• ABOUT THIS TASK: Each line of the listing that includes the string "axis" is to be identified and copied.
-------- EXTRACTED MATERIAL --------
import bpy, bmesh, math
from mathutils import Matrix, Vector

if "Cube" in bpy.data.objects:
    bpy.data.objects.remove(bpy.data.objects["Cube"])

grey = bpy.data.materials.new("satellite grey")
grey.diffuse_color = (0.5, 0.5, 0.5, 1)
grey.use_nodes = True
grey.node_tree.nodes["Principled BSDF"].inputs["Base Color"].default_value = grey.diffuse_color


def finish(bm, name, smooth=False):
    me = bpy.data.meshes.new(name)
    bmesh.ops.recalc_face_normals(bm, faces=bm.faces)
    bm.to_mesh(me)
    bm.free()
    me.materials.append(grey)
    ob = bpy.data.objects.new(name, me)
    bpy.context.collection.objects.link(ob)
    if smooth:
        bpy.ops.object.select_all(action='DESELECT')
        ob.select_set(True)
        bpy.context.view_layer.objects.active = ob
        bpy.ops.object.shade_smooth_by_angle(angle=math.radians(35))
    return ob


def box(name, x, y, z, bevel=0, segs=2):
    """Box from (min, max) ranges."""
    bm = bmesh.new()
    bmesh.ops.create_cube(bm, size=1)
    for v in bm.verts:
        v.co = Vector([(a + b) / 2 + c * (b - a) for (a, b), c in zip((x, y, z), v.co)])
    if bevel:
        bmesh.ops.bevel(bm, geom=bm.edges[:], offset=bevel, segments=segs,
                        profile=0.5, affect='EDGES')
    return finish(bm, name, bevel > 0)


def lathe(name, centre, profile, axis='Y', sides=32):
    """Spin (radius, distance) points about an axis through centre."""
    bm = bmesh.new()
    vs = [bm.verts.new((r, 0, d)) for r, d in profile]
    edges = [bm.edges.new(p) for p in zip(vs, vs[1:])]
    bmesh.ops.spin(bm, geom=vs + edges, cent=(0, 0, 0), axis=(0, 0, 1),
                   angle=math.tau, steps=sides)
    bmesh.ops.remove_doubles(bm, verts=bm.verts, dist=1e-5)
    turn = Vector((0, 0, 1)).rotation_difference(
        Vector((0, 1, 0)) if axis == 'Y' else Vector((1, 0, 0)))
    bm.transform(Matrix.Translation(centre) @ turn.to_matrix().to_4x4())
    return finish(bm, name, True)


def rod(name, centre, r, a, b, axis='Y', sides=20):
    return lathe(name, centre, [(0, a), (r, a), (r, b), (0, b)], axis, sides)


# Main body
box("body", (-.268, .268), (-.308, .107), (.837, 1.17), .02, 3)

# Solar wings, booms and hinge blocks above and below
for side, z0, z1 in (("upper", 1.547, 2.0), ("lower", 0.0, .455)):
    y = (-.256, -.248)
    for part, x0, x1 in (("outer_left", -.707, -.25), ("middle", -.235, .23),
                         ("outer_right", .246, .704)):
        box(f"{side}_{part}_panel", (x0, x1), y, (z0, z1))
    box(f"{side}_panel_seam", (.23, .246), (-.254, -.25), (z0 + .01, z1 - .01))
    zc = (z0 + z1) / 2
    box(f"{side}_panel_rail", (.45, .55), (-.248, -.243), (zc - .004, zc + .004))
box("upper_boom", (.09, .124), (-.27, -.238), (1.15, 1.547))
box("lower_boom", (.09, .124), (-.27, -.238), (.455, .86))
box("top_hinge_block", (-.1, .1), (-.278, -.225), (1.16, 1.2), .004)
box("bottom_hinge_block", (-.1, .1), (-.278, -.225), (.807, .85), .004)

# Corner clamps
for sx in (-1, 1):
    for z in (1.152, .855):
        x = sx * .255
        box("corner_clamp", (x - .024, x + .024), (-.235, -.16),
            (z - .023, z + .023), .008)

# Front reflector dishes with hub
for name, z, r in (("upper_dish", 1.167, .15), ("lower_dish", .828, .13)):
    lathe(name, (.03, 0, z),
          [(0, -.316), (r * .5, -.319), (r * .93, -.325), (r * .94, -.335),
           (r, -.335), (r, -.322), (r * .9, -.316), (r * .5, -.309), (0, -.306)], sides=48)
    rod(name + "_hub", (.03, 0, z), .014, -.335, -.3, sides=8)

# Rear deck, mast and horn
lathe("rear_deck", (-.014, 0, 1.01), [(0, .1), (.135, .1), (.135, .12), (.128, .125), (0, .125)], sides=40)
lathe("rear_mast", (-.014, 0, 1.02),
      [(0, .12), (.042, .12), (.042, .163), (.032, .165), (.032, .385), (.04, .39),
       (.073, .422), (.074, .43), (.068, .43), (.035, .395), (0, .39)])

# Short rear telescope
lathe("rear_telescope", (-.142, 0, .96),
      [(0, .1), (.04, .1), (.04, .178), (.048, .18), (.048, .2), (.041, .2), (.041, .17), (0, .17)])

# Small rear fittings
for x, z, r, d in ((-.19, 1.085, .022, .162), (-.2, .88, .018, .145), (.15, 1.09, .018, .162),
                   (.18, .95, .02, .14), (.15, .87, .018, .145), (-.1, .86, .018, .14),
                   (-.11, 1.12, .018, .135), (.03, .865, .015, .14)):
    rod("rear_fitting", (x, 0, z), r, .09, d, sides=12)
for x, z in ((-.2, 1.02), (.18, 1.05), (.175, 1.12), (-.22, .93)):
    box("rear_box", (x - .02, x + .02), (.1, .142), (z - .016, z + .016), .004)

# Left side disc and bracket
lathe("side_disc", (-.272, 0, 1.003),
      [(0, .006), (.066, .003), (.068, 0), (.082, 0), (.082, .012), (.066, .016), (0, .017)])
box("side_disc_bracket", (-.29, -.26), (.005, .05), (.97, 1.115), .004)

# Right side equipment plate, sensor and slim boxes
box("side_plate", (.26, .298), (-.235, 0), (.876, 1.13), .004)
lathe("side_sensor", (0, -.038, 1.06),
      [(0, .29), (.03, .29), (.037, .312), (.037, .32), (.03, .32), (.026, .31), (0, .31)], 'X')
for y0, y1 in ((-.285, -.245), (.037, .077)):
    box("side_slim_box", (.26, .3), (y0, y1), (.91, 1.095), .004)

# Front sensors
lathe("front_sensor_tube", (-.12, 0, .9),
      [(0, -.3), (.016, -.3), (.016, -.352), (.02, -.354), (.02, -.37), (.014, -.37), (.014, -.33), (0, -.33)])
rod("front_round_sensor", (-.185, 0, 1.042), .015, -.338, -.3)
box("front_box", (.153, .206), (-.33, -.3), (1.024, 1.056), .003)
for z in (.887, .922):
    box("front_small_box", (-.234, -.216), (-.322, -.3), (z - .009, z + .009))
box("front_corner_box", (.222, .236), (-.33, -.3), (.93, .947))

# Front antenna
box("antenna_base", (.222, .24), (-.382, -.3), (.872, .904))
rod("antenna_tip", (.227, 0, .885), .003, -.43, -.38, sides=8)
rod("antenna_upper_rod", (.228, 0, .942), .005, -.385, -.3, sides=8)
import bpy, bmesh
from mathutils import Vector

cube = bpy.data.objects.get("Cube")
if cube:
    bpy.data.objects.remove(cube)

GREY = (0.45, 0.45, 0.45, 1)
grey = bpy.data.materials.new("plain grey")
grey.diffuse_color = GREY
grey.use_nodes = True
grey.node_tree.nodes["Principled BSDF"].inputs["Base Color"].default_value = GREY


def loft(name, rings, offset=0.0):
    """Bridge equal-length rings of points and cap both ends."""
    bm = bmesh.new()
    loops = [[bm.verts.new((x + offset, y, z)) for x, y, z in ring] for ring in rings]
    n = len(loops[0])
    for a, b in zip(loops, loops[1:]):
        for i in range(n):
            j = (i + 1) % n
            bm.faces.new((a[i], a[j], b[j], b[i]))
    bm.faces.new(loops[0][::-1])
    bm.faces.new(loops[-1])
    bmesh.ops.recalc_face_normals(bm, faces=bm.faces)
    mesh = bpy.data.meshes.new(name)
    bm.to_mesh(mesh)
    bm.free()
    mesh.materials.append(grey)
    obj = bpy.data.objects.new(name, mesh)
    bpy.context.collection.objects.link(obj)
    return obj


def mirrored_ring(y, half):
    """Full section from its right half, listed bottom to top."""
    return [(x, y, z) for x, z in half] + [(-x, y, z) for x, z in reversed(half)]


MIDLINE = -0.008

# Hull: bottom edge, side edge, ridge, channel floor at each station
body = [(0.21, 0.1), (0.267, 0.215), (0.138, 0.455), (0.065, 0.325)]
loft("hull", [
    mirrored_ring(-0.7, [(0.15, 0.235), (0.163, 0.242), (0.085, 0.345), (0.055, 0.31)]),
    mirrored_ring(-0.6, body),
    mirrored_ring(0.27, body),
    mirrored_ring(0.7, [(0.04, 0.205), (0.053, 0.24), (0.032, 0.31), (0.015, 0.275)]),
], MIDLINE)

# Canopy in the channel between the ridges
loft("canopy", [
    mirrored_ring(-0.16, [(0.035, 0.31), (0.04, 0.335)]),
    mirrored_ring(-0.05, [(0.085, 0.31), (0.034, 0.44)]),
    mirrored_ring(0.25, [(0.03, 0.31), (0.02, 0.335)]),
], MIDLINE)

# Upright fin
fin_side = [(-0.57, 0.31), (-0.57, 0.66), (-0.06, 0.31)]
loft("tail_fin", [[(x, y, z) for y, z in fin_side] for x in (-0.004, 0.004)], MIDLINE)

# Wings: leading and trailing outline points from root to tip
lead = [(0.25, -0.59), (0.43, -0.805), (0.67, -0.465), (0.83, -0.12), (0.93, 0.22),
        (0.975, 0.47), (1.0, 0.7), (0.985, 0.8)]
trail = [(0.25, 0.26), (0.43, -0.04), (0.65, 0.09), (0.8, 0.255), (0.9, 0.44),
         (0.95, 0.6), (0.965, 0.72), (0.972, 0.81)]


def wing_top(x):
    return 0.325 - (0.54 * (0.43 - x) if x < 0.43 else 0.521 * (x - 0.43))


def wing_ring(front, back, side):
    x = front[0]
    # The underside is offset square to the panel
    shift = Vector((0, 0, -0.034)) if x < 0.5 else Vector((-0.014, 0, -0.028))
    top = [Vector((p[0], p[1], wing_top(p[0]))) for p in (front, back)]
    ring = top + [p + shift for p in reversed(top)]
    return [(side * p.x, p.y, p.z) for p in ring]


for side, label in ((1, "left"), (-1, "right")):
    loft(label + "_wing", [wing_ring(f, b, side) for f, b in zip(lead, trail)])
--------
• RESPONSE TO THE EXERCISE:
def lathe(name, centre, profile, axis='Y', sides=32):
    """Spin (radius, distance) points about an axis through centre."""
    bmesh.ops.spin(bm, geom=vs + edges, cent=(0, 0, 0), axis=(0, 0, 1),
        Vector((0, 1, 0)) if axis == 'Y' else Vector((1, 0, 0)))
def rod(name, centre, r, a, b, axis='Y', sides=20):
    return lathe(name, centre, [(0, a), (r, a), (r, b), (0, b)], axis, sides)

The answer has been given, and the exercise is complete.